As Iraqi government forces battle militiamen linked to al-Qaeda in Anbar Province, US veterans are confronted with old memories. The American military lost more soldiers in that province than in any other part of Iraq during the war. The World's community of veterans share their feelings and frustrations.
British Prime Minister David Cameron says "the threat is growing" from groups like ISIS and the British subjects they've attracted to the fight in the Middle East. That's why the British government raised its terror alert level on Friday, but few other details are coming out about the threat.
The world has seemed pretty scary this year. War, polar vortex, Ebola, terrorism — they've all made an appearance in 2014. But things are actually still getting better — and here's the data that proves it.

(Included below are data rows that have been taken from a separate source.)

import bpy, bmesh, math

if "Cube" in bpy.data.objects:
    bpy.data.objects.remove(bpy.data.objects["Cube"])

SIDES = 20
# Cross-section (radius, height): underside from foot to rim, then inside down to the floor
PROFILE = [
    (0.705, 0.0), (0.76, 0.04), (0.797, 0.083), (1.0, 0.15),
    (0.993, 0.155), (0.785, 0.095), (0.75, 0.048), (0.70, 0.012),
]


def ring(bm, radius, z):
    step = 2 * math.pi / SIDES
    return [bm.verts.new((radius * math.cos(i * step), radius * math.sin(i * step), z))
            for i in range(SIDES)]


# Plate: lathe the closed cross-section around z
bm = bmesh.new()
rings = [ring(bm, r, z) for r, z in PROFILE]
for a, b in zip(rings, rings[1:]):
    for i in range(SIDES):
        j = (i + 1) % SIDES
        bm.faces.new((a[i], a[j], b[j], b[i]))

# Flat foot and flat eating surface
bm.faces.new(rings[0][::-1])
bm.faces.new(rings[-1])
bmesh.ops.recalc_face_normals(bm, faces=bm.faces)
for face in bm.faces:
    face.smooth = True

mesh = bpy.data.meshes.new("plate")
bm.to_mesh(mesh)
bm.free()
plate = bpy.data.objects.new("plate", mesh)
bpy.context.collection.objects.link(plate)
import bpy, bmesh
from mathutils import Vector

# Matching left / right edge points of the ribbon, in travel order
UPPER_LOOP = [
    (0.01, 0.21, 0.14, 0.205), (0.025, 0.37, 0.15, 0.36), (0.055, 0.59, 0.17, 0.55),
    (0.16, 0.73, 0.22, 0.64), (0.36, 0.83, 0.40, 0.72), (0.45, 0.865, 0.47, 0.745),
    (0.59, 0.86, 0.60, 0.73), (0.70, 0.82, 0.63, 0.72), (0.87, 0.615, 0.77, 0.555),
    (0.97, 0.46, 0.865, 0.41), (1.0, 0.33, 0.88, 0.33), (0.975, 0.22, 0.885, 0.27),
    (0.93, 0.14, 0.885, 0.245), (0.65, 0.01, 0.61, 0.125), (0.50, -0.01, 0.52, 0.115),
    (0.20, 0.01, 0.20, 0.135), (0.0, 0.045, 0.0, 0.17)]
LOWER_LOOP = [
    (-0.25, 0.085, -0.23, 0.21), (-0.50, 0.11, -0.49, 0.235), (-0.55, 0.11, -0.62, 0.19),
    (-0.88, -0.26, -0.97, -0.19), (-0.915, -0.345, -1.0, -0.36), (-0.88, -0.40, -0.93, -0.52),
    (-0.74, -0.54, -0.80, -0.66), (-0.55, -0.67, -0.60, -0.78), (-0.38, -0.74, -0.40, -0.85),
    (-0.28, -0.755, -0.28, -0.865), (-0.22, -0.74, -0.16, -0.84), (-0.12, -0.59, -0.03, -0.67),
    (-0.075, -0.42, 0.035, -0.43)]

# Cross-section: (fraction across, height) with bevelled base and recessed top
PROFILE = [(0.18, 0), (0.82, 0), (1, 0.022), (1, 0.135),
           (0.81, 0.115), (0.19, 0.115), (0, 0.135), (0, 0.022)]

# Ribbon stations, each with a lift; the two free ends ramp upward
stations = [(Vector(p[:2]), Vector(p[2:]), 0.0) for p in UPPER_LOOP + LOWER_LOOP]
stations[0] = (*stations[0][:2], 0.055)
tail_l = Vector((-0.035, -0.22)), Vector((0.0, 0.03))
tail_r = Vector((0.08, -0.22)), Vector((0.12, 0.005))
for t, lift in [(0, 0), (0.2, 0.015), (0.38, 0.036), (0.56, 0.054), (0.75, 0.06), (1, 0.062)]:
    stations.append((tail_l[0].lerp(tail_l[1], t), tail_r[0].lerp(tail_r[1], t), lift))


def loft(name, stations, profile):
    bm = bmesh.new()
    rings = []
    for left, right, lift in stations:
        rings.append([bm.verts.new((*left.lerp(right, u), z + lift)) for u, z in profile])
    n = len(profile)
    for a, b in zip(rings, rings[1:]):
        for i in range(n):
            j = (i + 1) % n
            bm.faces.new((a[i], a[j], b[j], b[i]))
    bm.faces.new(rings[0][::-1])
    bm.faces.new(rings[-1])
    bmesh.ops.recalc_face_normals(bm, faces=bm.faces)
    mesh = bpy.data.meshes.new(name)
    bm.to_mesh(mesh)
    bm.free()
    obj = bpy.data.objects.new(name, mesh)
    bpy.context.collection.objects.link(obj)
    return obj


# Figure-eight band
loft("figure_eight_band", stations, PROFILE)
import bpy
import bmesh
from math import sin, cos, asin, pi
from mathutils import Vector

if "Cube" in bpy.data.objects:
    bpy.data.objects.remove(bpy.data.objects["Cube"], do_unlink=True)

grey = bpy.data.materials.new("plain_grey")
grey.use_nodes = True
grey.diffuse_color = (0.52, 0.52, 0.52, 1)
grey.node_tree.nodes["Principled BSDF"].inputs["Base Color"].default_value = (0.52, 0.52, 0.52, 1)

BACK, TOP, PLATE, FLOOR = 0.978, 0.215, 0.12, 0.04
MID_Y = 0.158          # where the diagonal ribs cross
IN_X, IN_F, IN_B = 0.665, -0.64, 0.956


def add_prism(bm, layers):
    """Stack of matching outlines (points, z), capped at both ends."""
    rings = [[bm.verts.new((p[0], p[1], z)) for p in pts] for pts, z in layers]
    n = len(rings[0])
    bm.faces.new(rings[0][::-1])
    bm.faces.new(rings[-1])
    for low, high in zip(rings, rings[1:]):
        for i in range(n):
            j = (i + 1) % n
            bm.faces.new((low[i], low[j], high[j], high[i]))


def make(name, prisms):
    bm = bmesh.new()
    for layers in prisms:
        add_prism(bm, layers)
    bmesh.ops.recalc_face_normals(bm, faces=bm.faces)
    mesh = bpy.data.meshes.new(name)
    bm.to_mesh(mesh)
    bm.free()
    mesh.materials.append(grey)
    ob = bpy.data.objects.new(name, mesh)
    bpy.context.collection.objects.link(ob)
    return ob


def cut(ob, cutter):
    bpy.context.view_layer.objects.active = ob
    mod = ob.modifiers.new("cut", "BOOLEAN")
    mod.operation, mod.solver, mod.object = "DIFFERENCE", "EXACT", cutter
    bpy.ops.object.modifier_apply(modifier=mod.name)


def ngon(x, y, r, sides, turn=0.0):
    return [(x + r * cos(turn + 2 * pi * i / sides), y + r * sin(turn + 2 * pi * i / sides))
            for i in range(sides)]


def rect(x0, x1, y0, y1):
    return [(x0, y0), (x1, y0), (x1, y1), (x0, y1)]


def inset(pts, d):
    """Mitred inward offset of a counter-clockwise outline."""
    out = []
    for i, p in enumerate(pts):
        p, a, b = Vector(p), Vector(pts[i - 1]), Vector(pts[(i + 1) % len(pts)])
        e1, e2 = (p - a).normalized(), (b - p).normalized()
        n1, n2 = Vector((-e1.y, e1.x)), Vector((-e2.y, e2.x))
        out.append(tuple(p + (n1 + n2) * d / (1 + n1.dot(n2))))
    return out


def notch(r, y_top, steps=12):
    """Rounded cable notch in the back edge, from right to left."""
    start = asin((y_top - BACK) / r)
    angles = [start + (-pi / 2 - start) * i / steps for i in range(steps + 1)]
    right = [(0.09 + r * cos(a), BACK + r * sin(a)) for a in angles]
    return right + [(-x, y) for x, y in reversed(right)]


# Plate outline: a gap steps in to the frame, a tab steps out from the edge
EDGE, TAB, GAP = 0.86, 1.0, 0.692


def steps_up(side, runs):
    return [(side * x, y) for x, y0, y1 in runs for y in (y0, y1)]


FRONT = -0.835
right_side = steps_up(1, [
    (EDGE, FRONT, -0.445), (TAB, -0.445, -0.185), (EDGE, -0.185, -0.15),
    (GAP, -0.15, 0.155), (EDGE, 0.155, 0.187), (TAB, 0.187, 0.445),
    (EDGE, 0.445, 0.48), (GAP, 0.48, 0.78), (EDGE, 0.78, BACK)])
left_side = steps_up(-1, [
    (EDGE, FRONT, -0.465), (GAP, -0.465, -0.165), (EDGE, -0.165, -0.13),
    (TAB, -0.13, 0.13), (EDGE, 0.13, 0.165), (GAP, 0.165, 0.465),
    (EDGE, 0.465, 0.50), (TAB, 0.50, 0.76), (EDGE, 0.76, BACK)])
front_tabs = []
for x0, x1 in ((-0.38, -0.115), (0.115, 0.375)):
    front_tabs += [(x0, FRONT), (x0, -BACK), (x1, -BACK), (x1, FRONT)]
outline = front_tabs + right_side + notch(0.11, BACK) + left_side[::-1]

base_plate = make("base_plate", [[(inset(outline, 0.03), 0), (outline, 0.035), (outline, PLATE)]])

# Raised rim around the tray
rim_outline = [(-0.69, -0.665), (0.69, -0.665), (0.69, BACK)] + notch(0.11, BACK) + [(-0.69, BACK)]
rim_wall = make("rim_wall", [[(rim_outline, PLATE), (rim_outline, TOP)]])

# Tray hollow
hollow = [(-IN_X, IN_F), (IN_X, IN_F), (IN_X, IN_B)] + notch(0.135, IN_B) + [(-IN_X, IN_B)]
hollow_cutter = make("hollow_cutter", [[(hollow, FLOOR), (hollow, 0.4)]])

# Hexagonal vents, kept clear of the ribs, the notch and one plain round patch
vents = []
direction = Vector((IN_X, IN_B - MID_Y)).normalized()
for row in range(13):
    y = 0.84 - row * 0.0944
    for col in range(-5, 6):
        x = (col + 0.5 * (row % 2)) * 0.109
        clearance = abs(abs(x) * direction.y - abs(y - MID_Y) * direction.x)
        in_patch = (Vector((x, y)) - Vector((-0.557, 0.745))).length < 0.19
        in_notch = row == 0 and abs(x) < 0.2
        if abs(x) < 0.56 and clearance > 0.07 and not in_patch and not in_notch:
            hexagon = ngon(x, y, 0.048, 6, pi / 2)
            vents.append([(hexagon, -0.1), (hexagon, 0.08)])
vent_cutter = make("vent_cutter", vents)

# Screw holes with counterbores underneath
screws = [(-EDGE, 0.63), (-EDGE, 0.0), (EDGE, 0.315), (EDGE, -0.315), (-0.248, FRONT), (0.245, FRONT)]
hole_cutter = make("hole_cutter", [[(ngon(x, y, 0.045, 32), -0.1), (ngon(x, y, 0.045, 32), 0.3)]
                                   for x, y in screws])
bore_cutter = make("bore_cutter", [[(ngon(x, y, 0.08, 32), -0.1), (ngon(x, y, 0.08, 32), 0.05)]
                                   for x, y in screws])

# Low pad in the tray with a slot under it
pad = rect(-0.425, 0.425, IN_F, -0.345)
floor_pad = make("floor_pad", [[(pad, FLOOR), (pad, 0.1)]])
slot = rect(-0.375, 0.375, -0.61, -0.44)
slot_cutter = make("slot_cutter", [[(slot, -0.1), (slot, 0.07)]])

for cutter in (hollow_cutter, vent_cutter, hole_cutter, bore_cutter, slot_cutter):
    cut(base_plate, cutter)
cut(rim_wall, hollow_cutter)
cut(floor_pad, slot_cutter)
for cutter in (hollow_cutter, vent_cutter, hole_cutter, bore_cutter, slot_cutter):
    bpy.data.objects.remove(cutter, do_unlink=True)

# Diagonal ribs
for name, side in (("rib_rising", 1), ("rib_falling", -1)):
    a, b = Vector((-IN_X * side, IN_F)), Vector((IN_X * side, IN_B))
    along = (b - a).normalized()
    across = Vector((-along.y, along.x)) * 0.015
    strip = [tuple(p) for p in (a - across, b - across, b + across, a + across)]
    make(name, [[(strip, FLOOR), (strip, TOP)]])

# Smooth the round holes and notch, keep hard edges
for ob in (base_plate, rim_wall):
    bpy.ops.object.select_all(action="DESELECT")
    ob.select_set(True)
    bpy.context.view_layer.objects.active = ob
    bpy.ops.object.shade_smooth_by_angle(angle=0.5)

"American Sniper" is a huge hit with audiences and critics, but it's also getting slammed for its portrayal of the war in Iraq and the sniper at its center. So what does the film say about the war's morality, and why do once-maligned snipers now star on the big screen?
These 16 women — who recently came together in Cambridge, Massachusetts — are working to end violence in their communities. From Mexico to Myanmar, Sudan to South Sudan, Iraq to Ukraine, they are defying the notion that violence is inevitable, or that injustice should be tolerated.
In Iraq, Salma was officially considered a man. She is intersex — someone born with indeterminate gender — and has chosen to live as a woman. After serving as an interpreter for the US military during the Iraq war, she received death threats and a grant of asylum in the US. Now, a new program is helping her and other lesbian, gay, bisexual, transgender and intersex (LGBTI) refugees establish new lives in America.